Studies of how people engage in retail shopping reveals important gender differences that affect how you may want to manage a diverse staff. If you watch men and women shop for clothes, men are intent on identifying the item they need without fanfare. Women, by contrast, browse and remain open to experience.
In a recent Stanford University study, two researchers distinguish between men’s task-oriented approach and women’s “possibility-driven” preference for browsing. While the study (by S. Christian Wheeler and Jonah Berger) targeted marketers, the findings also relate to.
As you know, you must hold everyone on your team accountable for collective goals without playing favorites. But you should still consider gender differences and adjust your approach accordingly when communicating with staff.

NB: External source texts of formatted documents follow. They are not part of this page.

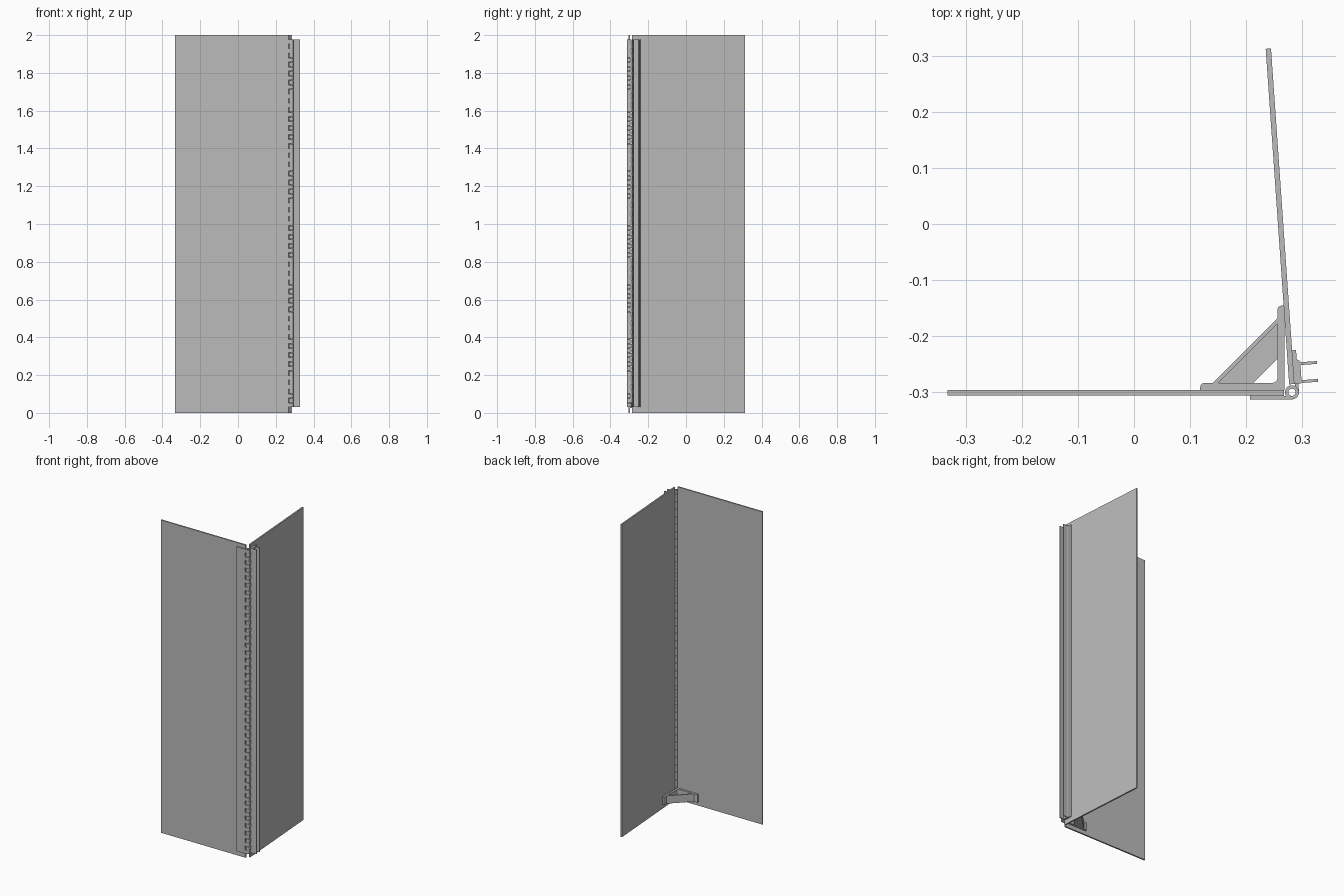
import bpy
import bmesh
import math
from mathutils import Vector

cube = bpy.data.objects.get("Cube")
if cube:
    bpy.data.objects.remove(cube, do_unlink=True)

grey = bpy.data.materials.new("plain grey")
grey.use_nodes = True
colour = (0.5, 0.5, 0.5, 1)
grey.diffuse_color = colour
grey.node_tree.nodes["Principled BSDF"].inputs["Base Color"].default_value = colour


class Frame:
    """Plan-view axes: u runs along a panel, n points away from its face."""

    def __init__(self, origin, u, n):
        self.origin, self.u, self.n = Vector(origin), Vector(u), Vector(n)

    def at(self, u, n, z):
        p = self.origin + self.u * u + self.n * n
        return (p.x, p.y, z)


def prism(bm, frame, outline, z0, z1):
    low = [bm.verts.new(frame.at(u, n, z0)) for u, n in outline]
    high = [bm.verts.new(frame.at(u, n, z1)) for u, n in outline]
    bm.faces.new(low)
    bm.faces.new(high)
    for i in range(len(low)):
        j = (i + 1) % len(low)
        bm.faces.new((low[i], low[j], high[j], high[i]))


def box(bm, frame, u0, u1, n0, n1, z0, z1):
    prism(bm, frame, [(u0, n0), (u1, n0), (u1, n1), (u0, n1)], z0, z1)


def tube(bm, frame, outer, inner, z0, z1, sides=20):
    rings = []
    for r, z in ((outer, z0), (outer, z1), (inner, z1), (inner, z0)):
        rings.append([bm.verts.new(frame.at(r * math.cos(math.tau * i / sides),
                                            r * math.sin(math.tau * i / sides), z))
                      for i in range(sides)])
    for k in range(4):
        a, b = rings[k], rings[(k + 1) % 4]
        for i in range(sides):
            j = (i + 1) % sides
            bm.faces.new((a[i], a[j], b[j], b[i]))


def finish(bm, name):
    bmesh.ops.recalc_face_normals(bm, faces=bm.faces)
    mesh = bpy.data.meshes.new(name)
    bm.to_mesh(mesh)
    bm.free()
    mesh.materials.append(grey)
    obj = bpy.data.objects.new(name, mesh)
    bpy.context.collection.objects.link(obj)
    bpy.ops.object.select_all(action='DESELECT')
    obj.select_set(True)
    bpy.context.view_layer.objects.active = obj
    bpy.ops.object.shade_smooth_by_angle(angle=math.radians(30))


# Both panels swing about the same pin axis
PIN = (0.2815, -0.30)
tilt = math.radians(4)
front = Frame(PIN, (-1, 0), (0, -1))
side = Frame(PIN, (-math.sin(tilt), math.cos(tilt)), (math.cos(tilt), math.sin(tilt)))

LOW, HIGH = 0.03, 1.977
KNUCKLES = 81
PITCH = (HIGH - LOW) / KNUCKLES
RADIUS, BORE = 0.0125, 0.0065
LEAF_IN, NOTCH = 0.0055, 0.0145

for index, (name, frame) in enumerate((("front", front), ("side", side))):
    # Door panel
    bm = bmesh.new()
    box(bm, frame, NOTCH, 0.614, -0.004, LEAF_IN, 0, 2)
    finish(bm, name + "_panel")

    # Hinge leaf with alternating knuckles
    bm = bmesh.new()
    box(bm, frame, NOTCH, 0.075, LEAF_IN, RADIUS, LOW, HIGH)
    for k in range(index, KNUCKLES, 2):
        z0 = LOW + k * PITCH + 0.0008
        z1 = z0 + PITCH - 0.0016
        box(bm, frame, 0, NOTCH, BORE, RADIUS, z0, z1)
        tube(bm, frame, RADIUS, BORE, z0, z1)
    finish(bm, name + "_hinge_leaf")

# Channel with two fins on the outside of the side leaf
bm = bmesh.new()
prism(bm, side, [(0.014, 0.0125), (0.058, 0.0125), (0.055, 0.018), (0.0525, 0.0195),
                 (0.0525, 0.048), (0.0475, 0.048), (0.0475, 0.0185), (0.0205, 0.0185),
                 (0.0205, 0.048), (0.0155, 0.048), (0.0155, 0.0195)], LOW, HIGH)
finish(bm, "side_channel")

# Corner bracket: two feet, a diagonal web and a gusset
corner = (0.268, -0.2955)
along_front = Frame(corner, (-1, 0), (0, 1))
along_side = Frame(corner, (0, 1), (-1, 0))
B0, B1, T = 0.025, 0.075, 0.0125
foot = [(0, 0), (0.15, 0), (0.15, 0.005)]
foot += [(0.142 + 0.008 * math.cos(a), 0.005 + 0.0075 * math.sin(a))
         for a in (math.radians(d) for d in (30, 60, 90))]
foot += [(0, T)]
bm = bmesh.new()
for frame in (along_front, along_side):
    prism(bm, frame, foot, B0, B1)


def diagonal(outer, inner, z0, z1):
    prism(bm, along_front, [(outer - T, T), (T, outer - T), (T, inner - T), (inner - T, T)], z0, z1)


diagonal(0.140, 0.130, B0, B1)
diagonal(0.130, 0.068, B0, B0 + 0.008)
# Rounded inside corner
R = 0.008
fillet = [(T, T)] + [(T + R - R * math.sin(a), T + R - R * math.cos(a))
                     for a in (math.radians(d) for d in range(0, 91, 15))]
prism(bm, along_front, fillet, B0, B1)
finish(bm, "corner_bracket")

Using the Stanford study as a guidepost, you might want to instruct a male using the “point and delegate” approach: specify what needs to be done and the deadline. Your message boils down to, “Go do this by next Friday.”
Managing a female may call for a different tack. Instead of giving a brief overview of the assignment and attaching a due date, invest another few minutes in a “possibility-driven” dialogue about the organization’s goals and the purpose of the project in question.
Just as women tend to treat shopping as an end in itself and flow from rack to rack with openness and curiosity, they prefer to brainstorm in a more free-flowing, let’s-see-where-this-leads manner. Yet that doesn’t mean they’ll blurt out whatever pops into mind.
Most professional women will briefly weigh how what they’re about to say will sound to the group. They may mentally rehearse it and calculate the likely response.
Men, by contrast, may speak up without much of a pause beforehand. In their goal-driven eagerness to reach resolution or complete an action plan, they tend to invest less time predicting how the audience will react.
It’s dicey to dwell on gender roles to the point where they influence your management style too much. At the same time, however, it’s important to recognize that men and women process information differently and take alternate paths to reach decisions. Armed with awareness, you can appeal to both genders more effectively.